Quasar VCRs at least used to be manufactured by Panasonic. I googled for a cross reference (Quasar model to identical Panasonic) but didn't come up with what looks like a quick cross.
I'd go to Panasonic's site and look:
Did you also get the matching remote? If so, advanced setup should be easy. If not, obtain a remote with the needed capabilities, as advanced functions cannot be done with the VCR located buttons (most late VCRs anyway).
You may have a connection problem, particularly check the cable which goes from VCR output to TV input.
The RF signal is carried on the center conductor of the coax cable. If you look at the end of the coax, you will see this center wire. If this wire is substantially recessed (too short) or bent over, then it might not make contact with the connection of the VCR tuner out or TV in. Try a different interconnection cable. If problems still remain with this substitute cable, when you have things all hooked up, try moving the cabling from side to side, and see if the picture quality changes substantially.
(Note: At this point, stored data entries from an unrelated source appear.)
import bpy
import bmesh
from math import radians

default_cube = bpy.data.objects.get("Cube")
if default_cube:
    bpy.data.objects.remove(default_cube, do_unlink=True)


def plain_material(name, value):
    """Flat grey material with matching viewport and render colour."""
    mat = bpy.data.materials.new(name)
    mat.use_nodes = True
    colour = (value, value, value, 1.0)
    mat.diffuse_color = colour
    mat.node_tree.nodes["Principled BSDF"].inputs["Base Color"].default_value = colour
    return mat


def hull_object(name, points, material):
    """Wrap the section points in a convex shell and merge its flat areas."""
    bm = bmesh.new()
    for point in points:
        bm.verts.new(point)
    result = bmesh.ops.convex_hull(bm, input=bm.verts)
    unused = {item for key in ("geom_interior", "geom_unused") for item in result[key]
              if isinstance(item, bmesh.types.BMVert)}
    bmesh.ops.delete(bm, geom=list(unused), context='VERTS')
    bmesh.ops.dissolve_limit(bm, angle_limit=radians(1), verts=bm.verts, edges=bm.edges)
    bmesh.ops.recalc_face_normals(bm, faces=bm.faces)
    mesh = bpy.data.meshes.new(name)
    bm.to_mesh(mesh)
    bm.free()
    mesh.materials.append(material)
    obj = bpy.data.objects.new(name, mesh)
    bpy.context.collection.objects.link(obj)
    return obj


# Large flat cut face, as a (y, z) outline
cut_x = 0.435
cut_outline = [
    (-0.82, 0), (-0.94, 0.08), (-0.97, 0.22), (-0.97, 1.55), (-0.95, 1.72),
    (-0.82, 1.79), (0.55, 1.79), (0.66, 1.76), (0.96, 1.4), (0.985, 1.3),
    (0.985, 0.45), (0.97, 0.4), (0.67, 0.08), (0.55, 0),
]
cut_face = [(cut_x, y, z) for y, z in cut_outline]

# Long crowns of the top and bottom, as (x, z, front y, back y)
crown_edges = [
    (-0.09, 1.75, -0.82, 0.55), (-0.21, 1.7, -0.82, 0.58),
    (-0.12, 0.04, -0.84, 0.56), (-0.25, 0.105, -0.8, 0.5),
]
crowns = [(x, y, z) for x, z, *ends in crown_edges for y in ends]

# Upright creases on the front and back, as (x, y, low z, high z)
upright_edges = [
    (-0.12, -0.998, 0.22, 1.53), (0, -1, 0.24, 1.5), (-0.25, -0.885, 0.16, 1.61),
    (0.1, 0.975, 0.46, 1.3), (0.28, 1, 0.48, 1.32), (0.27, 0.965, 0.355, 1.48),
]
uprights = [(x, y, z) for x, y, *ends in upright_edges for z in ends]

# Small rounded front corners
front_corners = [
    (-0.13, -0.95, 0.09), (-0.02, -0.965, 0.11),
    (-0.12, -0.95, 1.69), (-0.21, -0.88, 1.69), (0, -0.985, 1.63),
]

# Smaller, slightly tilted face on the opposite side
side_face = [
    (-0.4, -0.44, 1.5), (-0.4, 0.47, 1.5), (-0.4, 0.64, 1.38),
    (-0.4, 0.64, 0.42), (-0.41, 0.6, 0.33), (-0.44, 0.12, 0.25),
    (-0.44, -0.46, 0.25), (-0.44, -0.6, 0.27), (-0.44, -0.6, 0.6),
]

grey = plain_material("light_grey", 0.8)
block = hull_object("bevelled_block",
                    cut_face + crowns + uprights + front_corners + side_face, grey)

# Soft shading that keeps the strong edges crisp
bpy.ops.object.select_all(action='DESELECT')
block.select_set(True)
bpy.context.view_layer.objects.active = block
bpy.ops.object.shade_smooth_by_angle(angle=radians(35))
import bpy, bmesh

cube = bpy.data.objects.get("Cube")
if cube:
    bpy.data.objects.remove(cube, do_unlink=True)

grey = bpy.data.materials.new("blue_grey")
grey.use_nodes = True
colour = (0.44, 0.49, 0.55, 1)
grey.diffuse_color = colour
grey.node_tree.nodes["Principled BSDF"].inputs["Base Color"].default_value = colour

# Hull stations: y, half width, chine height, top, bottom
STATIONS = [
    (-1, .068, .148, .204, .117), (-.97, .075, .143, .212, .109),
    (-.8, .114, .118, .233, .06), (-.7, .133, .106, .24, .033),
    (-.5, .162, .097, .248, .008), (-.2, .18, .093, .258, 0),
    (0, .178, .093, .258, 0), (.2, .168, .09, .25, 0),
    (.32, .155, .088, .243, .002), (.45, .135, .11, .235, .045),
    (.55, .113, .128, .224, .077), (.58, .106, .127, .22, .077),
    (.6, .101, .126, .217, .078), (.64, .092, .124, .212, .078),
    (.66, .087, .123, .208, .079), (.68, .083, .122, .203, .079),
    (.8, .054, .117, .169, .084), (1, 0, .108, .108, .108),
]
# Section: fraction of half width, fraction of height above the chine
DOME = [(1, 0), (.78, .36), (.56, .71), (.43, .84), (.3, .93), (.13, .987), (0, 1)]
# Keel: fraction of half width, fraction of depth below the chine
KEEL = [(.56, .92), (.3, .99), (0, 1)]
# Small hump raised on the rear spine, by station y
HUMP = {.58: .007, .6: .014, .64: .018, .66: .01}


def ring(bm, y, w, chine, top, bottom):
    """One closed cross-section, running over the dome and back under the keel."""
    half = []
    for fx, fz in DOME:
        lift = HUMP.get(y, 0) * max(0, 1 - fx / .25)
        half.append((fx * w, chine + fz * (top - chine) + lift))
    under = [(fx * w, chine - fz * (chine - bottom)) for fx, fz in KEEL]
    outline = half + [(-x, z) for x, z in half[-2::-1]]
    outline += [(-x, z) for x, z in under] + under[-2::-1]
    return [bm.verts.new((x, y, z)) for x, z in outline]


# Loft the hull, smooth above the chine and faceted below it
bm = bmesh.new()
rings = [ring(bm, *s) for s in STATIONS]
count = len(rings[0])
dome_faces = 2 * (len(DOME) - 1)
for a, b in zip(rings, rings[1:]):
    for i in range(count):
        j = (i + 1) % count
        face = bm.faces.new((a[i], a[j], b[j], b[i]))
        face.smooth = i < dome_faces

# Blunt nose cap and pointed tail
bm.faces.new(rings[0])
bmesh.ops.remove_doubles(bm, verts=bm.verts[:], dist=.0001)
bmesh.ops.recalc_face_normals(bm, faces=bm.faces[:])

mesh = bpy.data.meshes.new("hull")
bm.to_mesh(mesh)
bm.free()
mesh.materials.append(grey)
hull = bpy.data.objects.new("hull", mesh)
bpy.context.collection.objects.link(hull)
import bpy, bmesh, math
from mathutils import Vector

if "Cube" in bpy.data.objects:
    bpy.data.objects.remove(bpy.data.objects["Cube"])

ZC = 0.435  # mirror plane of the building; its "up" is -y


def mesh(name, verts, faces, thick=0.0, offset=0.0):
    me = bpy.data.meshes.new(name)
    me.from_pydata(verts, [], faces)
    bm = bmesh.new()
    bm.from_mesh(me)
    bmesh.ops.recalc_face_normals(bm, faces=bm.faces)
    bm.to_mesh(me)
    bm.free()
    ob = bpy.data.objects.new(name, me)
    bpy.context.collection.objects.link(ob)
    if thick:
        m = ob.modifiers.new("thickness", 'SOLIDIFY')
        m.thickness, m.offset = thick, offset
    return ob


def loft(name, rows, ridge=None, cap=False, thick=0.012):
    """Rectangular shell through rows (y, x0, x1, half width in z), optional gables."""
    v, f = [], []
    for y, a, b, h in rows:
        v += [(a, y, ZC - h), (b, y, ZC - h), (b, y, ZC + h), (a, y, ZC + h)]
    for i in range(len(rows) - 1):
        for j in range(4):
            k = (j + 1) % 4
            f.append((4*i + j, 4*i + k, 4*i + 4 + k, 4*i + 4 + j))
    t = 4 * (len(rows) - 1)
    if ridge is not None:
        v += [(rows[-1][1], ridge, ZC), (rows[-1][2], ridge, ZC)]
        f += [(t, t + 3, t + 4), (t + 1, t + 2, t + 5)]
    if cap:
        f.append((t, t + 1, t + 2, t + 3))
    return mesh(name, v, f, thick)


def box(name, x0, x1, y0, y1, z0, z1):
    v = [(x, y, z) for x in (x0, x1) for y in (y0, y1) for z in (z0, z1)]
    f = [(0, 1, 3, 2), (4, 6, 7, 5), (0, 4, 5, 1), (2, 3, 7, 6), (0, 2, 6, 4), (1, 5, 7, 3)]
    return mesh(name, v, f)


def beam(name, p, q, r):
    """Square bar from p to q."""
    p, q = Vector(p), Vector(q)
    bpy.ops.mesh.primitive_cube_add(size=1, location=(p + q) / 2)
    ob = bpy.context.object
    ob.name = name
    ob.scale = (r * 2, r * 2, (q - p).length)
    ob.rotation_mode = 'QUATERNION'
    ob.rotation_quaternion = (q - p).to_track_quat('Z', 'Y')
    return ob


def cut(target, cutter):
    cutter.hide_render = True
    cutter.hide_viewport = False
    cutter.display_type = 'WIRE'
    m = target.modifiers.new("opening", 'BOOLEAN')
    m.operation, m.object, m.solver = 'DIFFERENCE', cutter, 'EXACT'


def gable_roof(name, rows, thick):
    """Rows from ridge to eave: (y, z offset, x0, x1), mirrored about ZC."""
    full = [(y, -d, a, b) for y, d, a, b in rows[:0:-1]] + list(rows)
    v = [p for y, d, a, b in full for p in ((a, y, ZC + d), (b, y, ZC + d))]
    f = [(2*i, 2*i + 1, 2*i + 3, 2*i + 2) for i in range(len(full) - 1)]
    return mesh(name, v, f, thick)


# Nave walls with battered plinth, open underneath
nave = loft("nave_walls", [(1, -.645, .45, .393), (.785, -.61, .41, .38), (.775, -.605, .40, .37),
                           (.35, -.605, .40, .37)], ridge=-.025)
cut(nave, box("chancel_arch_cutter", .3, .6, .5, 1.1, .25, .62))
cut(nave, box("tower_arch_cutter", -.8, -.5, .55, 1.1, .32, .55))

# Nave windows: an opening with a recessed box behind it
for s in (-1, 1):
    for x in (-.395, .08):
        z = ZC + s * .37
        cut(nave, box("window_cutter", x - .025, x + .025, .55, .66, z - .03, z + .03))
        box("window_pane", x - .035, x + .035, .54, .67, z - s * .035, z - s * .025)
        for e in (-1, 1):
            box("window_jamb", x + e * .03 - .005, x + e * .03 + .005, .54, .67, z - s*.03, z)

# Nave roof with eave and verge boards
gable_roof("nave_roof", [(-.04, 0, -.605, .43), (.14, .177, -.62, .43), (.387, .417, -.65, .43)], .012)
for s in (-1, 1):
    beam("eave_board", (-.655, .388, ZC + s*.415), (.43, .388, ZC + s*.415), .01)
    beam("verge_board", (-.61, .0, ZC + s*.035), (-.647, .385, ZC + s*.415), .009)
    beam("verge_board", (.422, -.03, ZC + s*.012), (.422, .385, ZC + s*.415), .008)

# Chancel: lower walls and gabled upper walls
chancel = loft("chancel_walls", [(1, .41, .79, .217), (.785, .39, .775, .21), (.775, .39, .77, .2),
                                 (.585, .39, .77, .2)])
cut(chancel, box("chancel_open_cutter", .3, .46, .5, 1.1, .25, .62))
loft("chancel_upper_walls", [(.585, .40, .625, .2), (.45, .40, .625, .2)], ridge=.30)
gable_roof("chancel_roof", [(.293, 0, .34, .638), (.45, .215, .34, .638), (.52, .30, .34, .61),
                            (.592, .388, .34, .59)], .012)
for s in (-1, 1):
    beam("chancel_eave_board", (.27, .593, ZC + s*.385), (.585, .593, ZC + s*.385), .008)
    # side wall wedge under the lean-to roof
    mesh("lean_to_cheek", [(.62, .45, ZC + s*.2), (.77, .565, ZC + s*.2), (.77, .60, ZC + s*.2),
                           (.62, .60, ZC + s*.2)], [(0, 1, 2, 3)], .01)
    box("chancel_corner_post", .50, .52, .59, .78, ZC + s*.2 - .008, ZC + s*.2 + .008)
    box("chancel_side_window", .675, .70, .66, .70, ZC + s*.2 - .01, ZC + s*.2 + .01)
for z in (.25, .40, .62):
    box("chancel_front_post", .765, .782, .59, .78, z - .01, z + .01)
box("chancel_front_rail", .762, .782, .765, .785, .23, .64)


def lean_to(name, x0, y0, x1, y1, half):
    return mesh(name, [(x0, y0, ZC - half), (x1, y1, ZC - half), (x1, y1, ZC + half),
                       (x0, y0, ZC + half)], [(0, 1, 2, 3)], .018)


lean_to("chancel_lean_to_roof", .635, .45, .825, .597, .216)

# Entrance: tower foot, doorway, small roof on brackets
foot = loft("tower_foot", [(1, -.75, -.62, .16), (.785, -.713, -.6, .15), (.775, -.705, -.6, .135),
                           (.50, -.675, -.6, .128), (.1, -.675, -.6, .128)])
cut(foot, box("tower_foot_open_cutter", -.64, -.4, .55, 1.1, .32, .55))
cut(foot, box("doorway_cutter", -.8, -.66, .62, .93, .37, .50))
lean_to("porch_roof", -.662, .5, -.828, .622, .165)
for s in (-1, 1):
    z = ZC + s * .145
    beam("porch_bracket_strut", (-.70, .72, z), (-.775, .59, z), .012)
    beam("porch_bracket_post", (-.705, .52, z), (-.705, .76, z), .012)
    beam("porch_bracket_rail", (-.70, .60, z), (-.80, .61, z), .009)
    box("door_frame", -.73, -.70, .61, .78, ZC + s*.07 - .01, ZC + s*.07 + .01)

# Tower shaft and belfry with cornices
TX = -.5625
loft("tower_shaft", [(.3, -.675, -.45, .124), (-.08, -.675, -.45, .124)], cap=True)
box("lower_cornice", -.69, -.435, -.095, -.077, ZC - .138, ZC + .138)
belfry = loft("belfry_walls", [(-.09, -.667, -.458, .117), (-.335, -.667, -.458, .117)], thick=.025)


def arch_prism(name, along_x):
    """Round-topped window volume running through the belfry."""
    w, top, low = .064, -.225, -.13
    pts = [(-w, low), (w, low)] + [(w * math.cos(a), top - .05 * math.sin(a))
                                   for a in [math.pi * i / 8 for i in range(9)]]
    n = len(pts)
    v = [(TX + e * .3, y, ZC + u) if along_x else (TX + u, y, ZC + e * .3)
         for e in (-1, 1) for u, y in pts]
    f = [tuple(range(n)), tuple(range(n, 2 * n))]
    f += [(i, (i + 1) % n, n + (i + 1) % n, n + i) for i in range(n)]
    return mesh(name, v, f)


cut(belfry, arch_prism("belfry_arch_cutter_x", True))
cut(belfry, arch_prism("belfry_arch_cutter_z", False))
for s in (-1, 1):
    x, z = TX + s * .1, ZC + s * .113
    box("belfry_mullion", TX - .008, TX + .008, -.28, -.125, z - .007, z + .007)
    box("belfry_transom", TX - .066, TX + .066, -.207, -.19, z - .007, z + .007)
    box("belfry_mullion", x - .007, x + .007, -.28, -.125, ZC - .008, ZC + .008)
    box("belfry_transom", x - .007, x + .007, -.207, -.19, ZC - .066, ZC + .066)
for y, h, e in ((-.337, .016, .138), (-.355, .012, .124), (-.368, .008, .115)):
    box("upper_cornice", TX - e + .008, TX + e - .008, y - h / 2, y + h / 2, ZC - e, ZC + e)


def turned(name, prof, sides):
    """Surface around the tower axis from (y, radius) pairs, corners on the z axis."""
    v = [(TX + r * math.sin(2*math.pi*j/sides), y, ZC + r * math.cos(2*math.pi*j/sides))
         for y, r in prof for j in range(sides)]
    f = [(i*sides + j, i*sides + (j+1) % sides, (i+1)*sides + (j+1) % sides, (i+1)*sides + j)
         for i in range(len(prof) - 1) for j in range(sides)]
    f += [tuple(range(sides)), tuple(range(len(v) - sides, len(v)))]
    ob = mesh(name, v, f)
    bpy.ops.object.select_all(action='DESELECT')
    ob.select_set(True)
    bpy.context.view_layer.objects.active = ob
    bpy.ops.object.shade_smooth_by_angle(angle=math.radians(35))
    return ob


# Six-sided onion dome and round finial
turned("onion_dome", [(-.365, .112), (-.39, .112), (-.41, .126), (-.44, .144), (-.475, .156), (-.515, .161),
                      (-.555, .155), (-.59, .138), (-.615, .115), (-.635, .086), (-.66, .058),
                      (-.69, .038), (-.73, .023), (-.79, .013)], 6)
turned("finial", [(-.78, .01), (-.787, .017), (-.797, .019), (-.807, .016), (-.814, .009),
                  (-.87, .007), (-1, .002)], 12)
Another possibility is the tuner in the VCR is defective. If so, repair is not economical- replace the VCR.
I am not conversant with VCRs sold in the United states, but - a VCR is a VCR is a VCR.
So, can i suggest an alternate solution to your problem?
Why not use the AV out sockets of your VCR and hook them to the AV IN sockets of your TV? In this manner, you you also get a better image. And of course, you feed In the signal source (Antenna, cable Box, etc) directly to the TV, and use your remote to switch to AV mode whenever you desire to watch movies or Tape.